* During- this reign the lawyers devoted much of their attention to the regulation of their own dress and personal appearance. To check the grievance of" long beards," an order was issued by the Inner Temple " that no fellow of that house should wear his beard above three weeks growth on pain of forfeiting 20s." The Middle Temple enacted "that none of that society should were great breeches in their hose made after the Dutch, Spanish, or Almain fashion, or lawn upon their caps, or cut doublets, under a penalty of 3s. 4c/. and expulsion for the second offence." In 3 & 4 P. & M it was ordained by all the four Inns of Court, " that none except knights and benchers should wear in their doublets or hose any light colours, save scarlet and crimson, nor wear any upper velvet cap, or any scarf or wings in their gowns, white jerkins, buskins, or velvet shoes, double cutis in their shirts, feathers or ribbons in their caps, and that none should wear their study gowns in the city any farther than Fleet Bridge or Holborn Bridge; nor while in Commons, wear Spanish cloaks, sword and buckler, or rapier, or gown and hats, or gowns girded with a dagger on the back."l
1 Dug. Or. Jur. 748.
larly trained to the profession of the law, and willing to devote to it all his energy and industry. The Statute of Wills, the Statute of Uses, the new modes of conveyancing introduced for avoiding transmutation of possession, the question which arose respecting the property of the dissolved monasteries, and the vast increase of commerce and wealth in the nation, brought such a number of important suits into the Court of Chancery, that the holder of the Great Seal could no longer satisfy the public by occasionally diverting a few hours from his political occupations to dispose of bills and petitions, and not only was his daily attendance demanded in Westminster Hall during term time, but it was necessary that he should sit, for a portion of each vacation, either at his own house, or in some convenient place appointed by him for clearing off his arrears, i

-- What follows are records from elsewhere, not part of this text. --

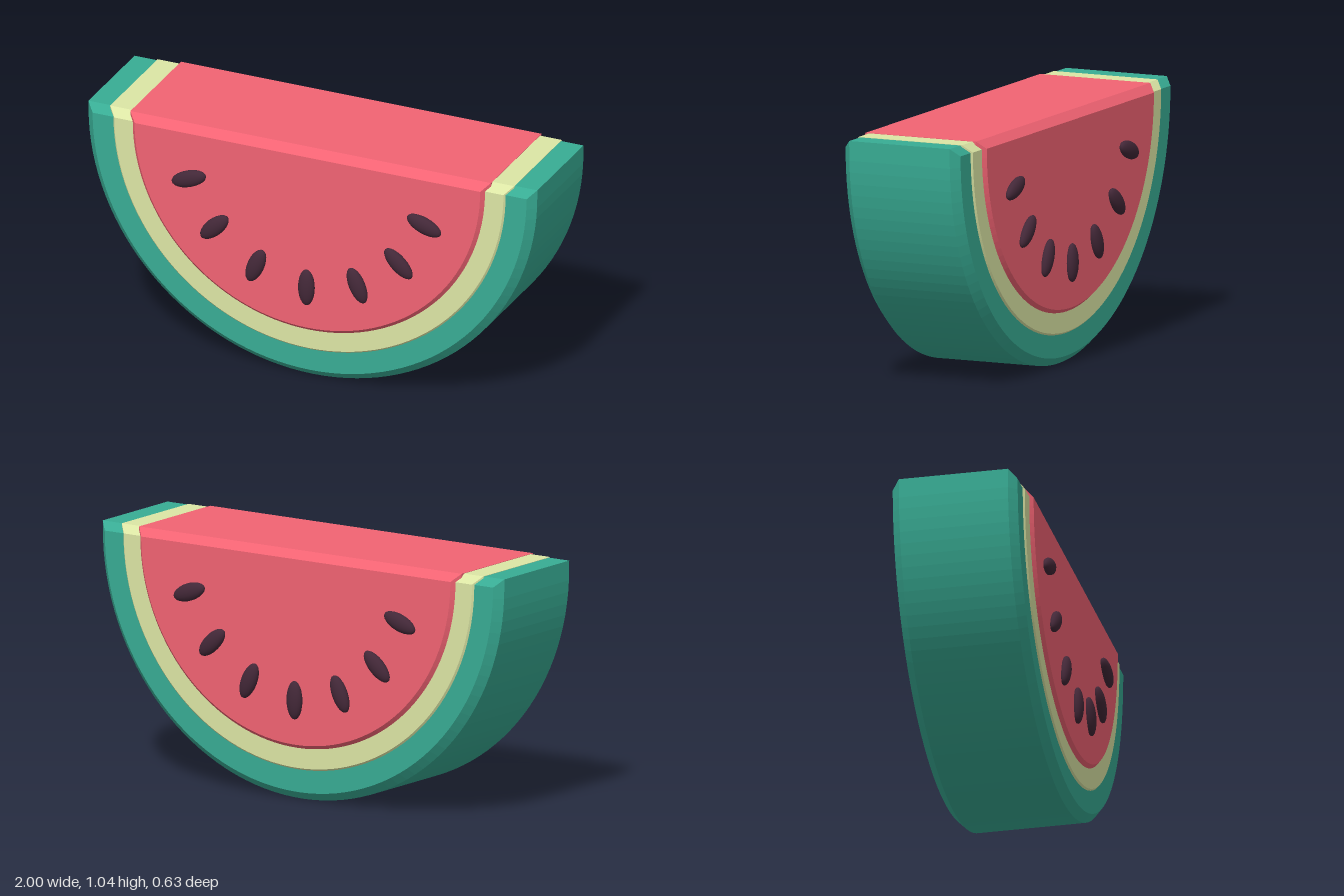
import * as THREE from 'three';

const CENTRE_Y = 1;
const BEVEL = 0.033;

// Bevelled half disc, flat side up; radius and halfDepth include the bevel
function halfDisc(name, color, radius, halfDepth, lift) {
  const shape = new THREE.Shape();
  shape.absarc(0, 0, radius - BEVEL, Math.PI, Math.PI * 2, false);
  shape.closePath();
  const depth = 2 * (halfDepth - BEVEL);
  const geometry = new THREE.ExtrudeGeometry(shape, {
    depth, curveSegments: 32, bevelEnabled: true,
    bevelThickness: BEVEL, bevelSize: BEVEL, bevelSegments: 1,
  });
  geometry.translate(0, 0, -depth / 2);
  const mesh = new THREE.Mesh(geometry, new THREE.MeshStandardMaterial({ color, flatShading: true }));
  mesh.name = name;
  mesh.position.y = CENTRE_Y + lift;
  return mesh;
}

export function createModel() {
  const model = new THREE.Group();
  model.name = 'watermelonSlice';

  // Nested layers; a tiny lift keeps the cut tops from coinciding
  model.add(
    halfDisc('rind', 0x38ac94, 1.0, 0.26, 0),
    halfDisc('pith', 0xdce6a5, 0.9, 0.267, 0.0015),
    halfDisc('flesh', 0xf26373, 0.803, 0.282, 0.003),
  );

  // Seeds fanned around the middle of the cut edge, on both faces
  const seeds = new THREE.Group();
  seeds.name = 'seeds';
  const seedGeometry = new THREE.SphereGeometry(1, 16, 12);
  seedGeometry.scale(0.036, 0.08, 0.024);
  const seedMaterial = new THREE.MeshStandardMaterial({ color: 0x432838 });
  for (const side of [1, -1]) {
    for (let i = -3; i <= 3; i++) {
      const angle = THREE.MathUtils.degToRad(i * 23.2);
      const radius = 0.58 - 0.007 * Math.abs(i);
      const seed = new THREE.Mesh(seedGeometry, seedMaterial);
      seed.name = side > 0 ? 'frontSeed' : 'backSeed';
      seed.position.set(Math.sin(angle) * radius, CENTRE_Y - Math.cos(angle) * radius, side * 0.291);
      seed.rotation.z = angle;
      seeds.add(seed);
    }
  }
  model.add(seeds);
  return model;
}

Elizabeth having received the Clavis Regni from Lord Chancellor Heath on the day after her accession, she kept it in her own possession rather more than a month before she determined how she should dispose of it. At last on the 22d of December, 1558, "between the hours of ten and eleven in the forenoon, at the Queen's Royal Palace of Somerset House, in the Strand, the Queen, taking the Great Seal from its white leather bag and red velvet purse before the Lord Treasurer and many others, delivered it to Sir Nicholas Bacon, with the title of Lord Keeper, and all the powers belonging to a Lord Chancellor; and he, gratefully receiving it from her Majesty, having sealed with it a summons to the Convocation, returned it into its leathern bag and velvet purse and carried it off with him, to be held during the good pleasure of her Majesty."*

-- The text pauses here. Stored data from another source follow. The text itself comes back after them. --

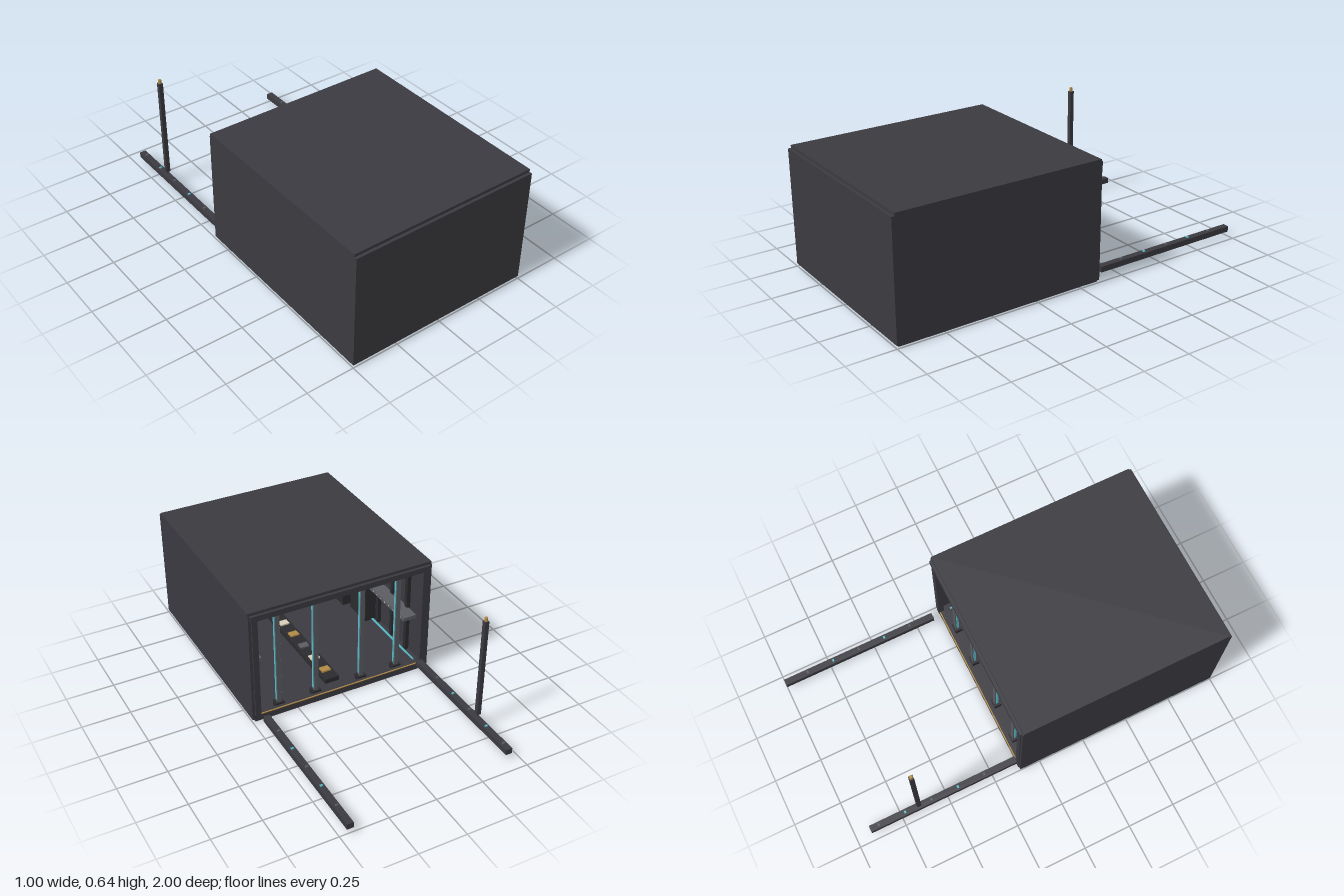
import * as THREE from 'three';

const paint = (name, color) => {
  const m = new THREE.MeshStandardMaterial({ color });
  m.name = name;
  return m;
};

export function createModel() {
  const model = new THREE.Group();
  const shell = paint('charcoal shell', 0x3b3a40);
  const dark = paint('dark metal', 0x2b2b2f);
  const steel = paint('grey steel', 0x5a5c62);
  const cyan = paint('cyan light', 0x58b8c8);
  const brass = paint('brass', 0xb08a45);
  const cream = paint('cream', 0xd8cfb8);

  // box given by its limits on each axis
  const box = (name, mat, x0, x1, y0, y1, z0, z1, parent = model) => {
    const mesh = new THREE.Mesh(new THREE.BoxGeometry(x1 - x0, y1 - y0, z1 - z0), mat);
    mesh.position.set((x0 + x1) / 2, (y0 + y1) / 2, (z0 + z1) / 2);
    mesh.name = name;
    parent.add(mesh);
    return mesh;
  };

  // room shell, open at the back
  box('floor', shell, -0.485, 0.485, 0, 0.015, -0.11, 0.985);
  box('roof', shell, -0.5, 0.5, 0.62, 0.635, -0.105, 0.985);
  box('frontWall', shell, -0.5, 0.5, 0.015, 0.62, 0.985, 1);
  for (const s of [-1, 1]) {
    const [a, b] = [s * 0.485, s * 0.5].sort((p, q) => p - q);
    box('sideWall', shell, a, b, 0.015, 0.62, -0.11, 0.985);
  }

  // frame around the opening
  const frame = new THREE.Group();
  frame.name = 'openingFrame';
  model.add(frame);
  box('lintel', shell, -0.49, 0.49, 0.59, 0.62, -0.12, -0.085, frame);
  box('threshold', shell, -0.485, 0.485, 0.015, 0.035, -0.112, -0.085, frame);
  box('thresholdStrip', brass, -0.45, 0.45, 0.035, 0.039, -0.112, -0.106, frame);
  box('lintelStrip', brass, -0.45, 0.45, 0.587, 0.59, -0.1, -0.094, frame);
  for (const s of [-1, 1]) {
    const jamb = box('jamb', shell, -0.015, 0.015, 0.015, 0.59, -0.114, -0.085, frame);
    jamb.position.x = s * 0.468;
  }

  // columns with light strips front and back
  for (const x of [-0.335, -0.13, 0.13, 0.335]) {
    const column = new THREE.Group();
    column.name = 'column';
    column.position.set(x, 0, -0.065);
    model.add(column);
    box('columnBase', dark, -0.023, 0.023, 0.015, 0.045, -0.02, 0.02, column);
    box('columnShaft', steel, -0.012, 0.012, 0.045, 0.6, -0.012, 0.012, column);
    box('columnCap', dark, -0.02, 0.02, 0.6, 0.62, -0.02, 0.02, column);
    for (const s of [-1, 1]) {
      const strip = box('columnLight', cyan, -0.002, 0.002, 0.06, 0.59, -0.006, 0.006, column);
      strip.position.x = s * 0.013;
    }
  }

  // ceiling beams and wall ribs
  for (let i = 0; i < 7; i++) {
    const z = 0.06 + i * 0.145;
    box('ceilingBeam', dark, -0.485, 0.485, 0.59, 0.62, z - 0.012, z + 0.012);
    for (const s of [-1, 1]) {
      const rib = box('wallRib', dark, -0.01, 0.01, 0.015, 0.59, z - 0.012, z + 0.012);
      rib.position.x = s * 0.475;
    }
  }
  for (const s of [-1, 1]) {
    const strip = box('floorLight', cyan, -0.004, 0.004, 0.015, 0.022, -0.05, 0.97);
    strip.position.x = s * 0.455;
  }

  // shelves on the left wall
  box('wallShelf', steel, 0.39, 0.475, 0.27, 0.285, 0, 0.5);
  box('shelfLight', cyan, 0.458, 0.464, 0.36, 0.366, 0, 0.5);
  for (const z of [0.6, 0.7, 0.8, 0.9]) {
    box('rack', dark, 0.42, 0.475, 0.015, 0.5, z - 0.025, z + 0.025);
  }

  // workbench and stepped cabinets on the right wall
  box('workbench', steel, -0.475, -0.4, 0.26, 0.28, -0.03, 0.33);
  for (let i = 0; i < 8; i++) {
    box('benchStud', cream, -0.405, -0.399, 0.267, 0.273, i * 0.04, i * 0.04 + 0.006);
  }
  for (let i = 0; i < 3; i++) {
    const z = 0.38 + i * 0.2;
    box('cabinet', dark, -0.475, -0.41 + i * 0.03, 0.015, 0.57, z, z + 0.17);
  }

  // low display track on the floor
  box('track', dark, -0.03, 0.05, 0.015, 0.04, -0.02, 0.85);
  for (let i = 0; i < 7; i++) {
    const z = 0.04 + i * 0.12;
    box('trackItem', [brass, cream, steel][i % 3], -0.015, 0.035, 0.04, 0.048, z, z + 0.04);
  }

  // outdoor rails with studs
  const rails = [[-0.45, -0.92, -0.112], [0.445, -1, -0.155]];
  for (const [x, z0, z1] of rails) {
    box('rail', shell, x - 0.017, x + 0.017, 0.025, 0.055, z0, z1);
    [-0.29, -0.437, -0.583, -0.728, -0.873].forEach((z, i) => {
      box('railStud', i % 2 ? cyan : steel, x - 0.007, x + 0.007, 0.055, 0.061, z - 0.005, z + 0.005);
    });
  }

  // upright pole with brass tip
  box('pole', shell, -0.461, -0.439, 0.08, 0.622, -0.664, -0.642);
  const tip = new THREE.Mesh(new THREE.CylinderGeometry(0.008, 0.009, 0.02, 12), brass);
  tip.name = 'poleTip';
  tip.position.set(-0.45, 0.632, -0.653);
  model.add(tip);

  return model;
}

This new functionary had not passed through any dangers, or difficulties, or interesting vicissitudes before his advancement;— without being once in prison or exile, or engaged in foreign embassies,—much less having, like some of his predecessors, led armies into the field,—he had risen in the common-place track of the legal profession as dully as a prosperous lawyer of the eighteenth or nineteenth century, who going through Eton or Westminster, Oxford or Cambridge, and a special pleader's or an equity draughtsman's office, is called to the bar, pleases the attorneys, gets a silk gown, and is brought into parliament by a great nobleman to whom he is auditor, there to remain quietly till for some party convenience he is farther promoted.

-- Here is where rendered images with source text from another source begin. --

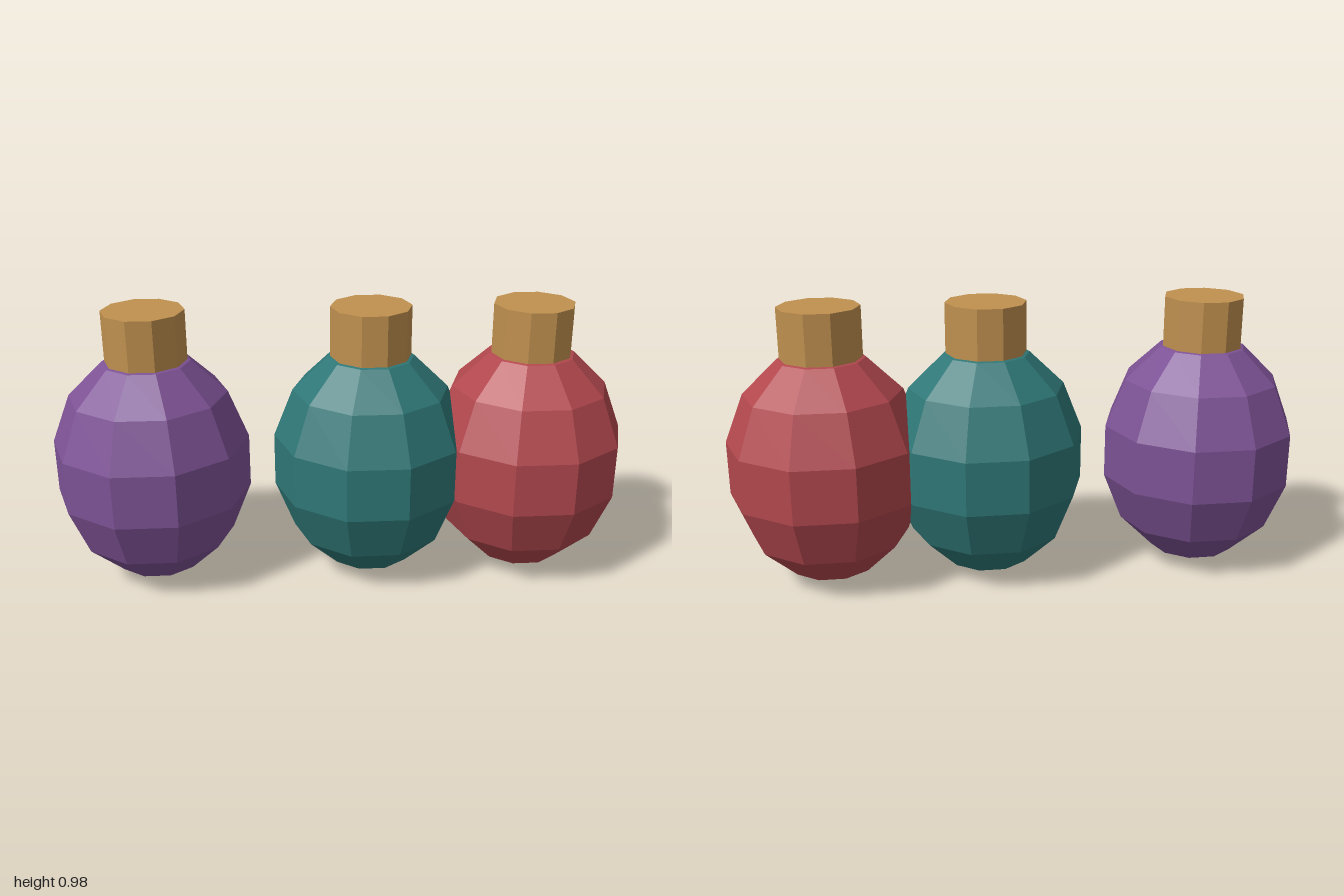
import * as THREE from 'three';

const paint = (name, color) => {
  const m = new THREE.MeshStandardMaterial({ color, flatShading: true });
  m.name = name;
  return m;
};

export function createModel() {
  const model = new THREE.Group();
  model.name = 'ornaments';
  const gold = paint('gold', 0xc0904f);

  // Faceted egg-shaped bulb and ten-sided cap, shared by all ornaments
  const bulbGeometry = new THREE.SphereGeometry(1, 10, 7);
  bulbGeometry.scale(0.347, 0.42, 0.347);
  bulbGeometry.translate(0, 0.42, 0);
  const capGeometry = new THREE.CylinderGeometry(0.14, 0.14, 0.181, 10);
  capGeometry.rotateY(Math.PI / 2);
  capGeometry.translate(0, 0.886, 0);

  const ornaments = [
    ['purple', 0x7d5295, -0.662],
    ['teal', 0x2f7777, 0.103],
    ['red', 0xb2484e, 0.662],
  ];
  for (const [name, color, x] of ornaments) {
    const ornament = new THREE.Group();
    ornament.name = `${name}Ornament`;
    ornament.position.x = x;
    const bulb = new THREE.Mesh(bulbGeometry, paint(name, color));
    bulb.name = `${name}Bulb`;
    const cap = new THREE.Mesh(capGeometry, gold);
    cap.name = `${name}Cap`;
    ornament.add(bulb, cap);
    model.add(ornament);
  }
  return model;
}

Nicholas Bacon was of a respectable gentleman's family long seated in the county of Suffolk. He was the second son of Robert Bacon, of Drinkston, Esquire, and was born at Chislehurst, in Kent, in the year 1510. He received his education under his father's roof (ill he was sent to Corpus Christi College, Cambridge. Having taken his degree, he travelled for some time in France. On his return he studied the law diligently at Gray's Inn, and
* See all this and much more of the Ceremony related, Rot. 01.-1 Wh~„